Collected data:
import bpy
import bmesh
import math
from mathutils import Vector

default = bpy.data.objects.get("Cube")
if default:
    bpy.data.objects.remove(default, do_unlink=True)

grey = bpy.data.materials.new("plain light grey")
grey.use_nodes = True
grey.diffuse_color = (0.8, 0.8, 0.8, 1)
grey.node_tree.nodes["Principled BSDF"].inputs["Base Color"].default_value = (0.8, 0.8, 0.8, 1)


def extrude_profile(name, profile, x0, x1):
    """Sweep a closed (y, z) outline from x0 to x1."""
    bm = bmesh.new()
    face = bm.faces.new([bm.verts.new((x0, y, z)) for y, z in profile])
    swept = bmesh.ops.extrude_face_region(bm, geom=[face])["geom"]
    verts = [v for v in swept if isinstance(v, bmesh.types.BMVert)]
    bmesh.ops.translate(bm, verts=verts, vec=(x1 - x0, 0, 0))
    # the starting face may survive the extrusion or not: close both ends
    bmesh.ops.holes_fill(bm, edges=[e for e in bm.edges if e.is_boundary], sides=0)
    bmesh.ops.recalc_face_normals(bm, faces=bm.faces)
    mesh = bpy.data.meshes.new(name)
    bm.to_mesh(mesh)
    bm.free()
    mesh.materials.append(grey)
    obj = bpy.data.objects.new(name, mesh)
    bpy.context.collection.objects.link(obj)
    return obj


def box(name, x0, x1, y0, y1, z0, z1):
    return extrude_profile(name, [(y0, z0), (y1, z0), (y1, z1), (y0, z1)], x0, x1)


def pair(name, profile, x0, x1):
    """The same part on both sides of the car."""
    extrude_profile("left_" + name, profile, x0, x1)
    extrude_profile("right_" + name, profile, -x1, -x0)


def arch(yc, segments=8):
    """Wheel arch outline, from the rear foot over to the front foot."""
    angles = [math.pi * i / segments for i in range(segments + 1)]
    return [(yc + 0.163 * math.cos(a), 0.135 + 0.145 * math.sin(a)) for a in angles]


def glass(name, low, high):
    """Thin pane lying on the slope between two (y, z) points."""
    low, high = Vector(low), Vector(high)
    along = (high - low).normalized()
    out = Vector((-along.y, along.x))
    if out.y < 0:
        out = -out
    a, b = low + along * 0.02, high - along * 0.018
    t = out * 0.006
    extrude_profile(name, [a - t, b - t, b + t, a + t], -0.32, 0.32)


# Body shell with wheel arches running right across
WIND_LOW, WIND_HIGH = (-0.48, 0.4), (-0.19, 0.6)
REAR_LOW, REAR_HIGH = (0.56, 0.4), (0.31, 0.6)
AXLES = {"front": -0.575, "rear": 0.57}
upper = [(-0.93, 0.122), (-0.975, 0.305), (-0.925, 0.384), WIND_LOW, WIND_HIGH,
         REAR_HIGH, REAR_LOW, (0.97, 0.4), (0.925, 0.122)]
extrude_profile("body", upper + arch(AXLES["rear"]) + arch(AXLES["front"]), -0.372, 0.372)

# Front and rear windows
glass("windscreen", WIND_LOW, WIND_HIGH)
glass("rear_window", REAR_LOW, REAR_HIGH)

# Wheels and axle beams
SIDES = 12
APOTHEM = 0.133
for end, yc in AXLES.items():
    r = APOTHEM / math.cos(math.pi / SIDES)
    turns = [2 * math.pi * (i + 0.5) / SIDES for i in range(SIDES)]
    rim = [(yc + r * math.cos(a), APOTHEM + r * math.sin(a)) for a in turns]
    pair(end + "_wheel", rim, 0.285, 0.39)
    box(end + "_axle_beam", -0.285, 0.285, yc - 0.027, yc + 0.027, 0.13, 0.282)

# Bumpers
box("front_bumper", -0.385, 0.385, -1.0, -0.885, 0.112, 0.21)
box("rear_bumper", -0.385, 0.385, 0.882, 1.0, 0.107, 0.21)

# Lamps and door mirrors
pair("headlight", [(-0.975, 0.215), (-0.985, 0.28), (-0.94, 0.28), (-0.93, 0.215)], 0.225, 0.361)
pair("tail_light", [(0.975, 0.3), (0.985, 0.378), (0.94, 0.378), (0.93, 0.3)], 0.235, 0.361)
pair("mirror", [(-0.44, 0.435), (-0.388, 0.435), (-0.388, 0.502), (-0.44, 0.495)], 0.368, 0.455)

» Work instructions
The word "bmesh" appears in how many lines of the records? Give the number only.

» Your response
7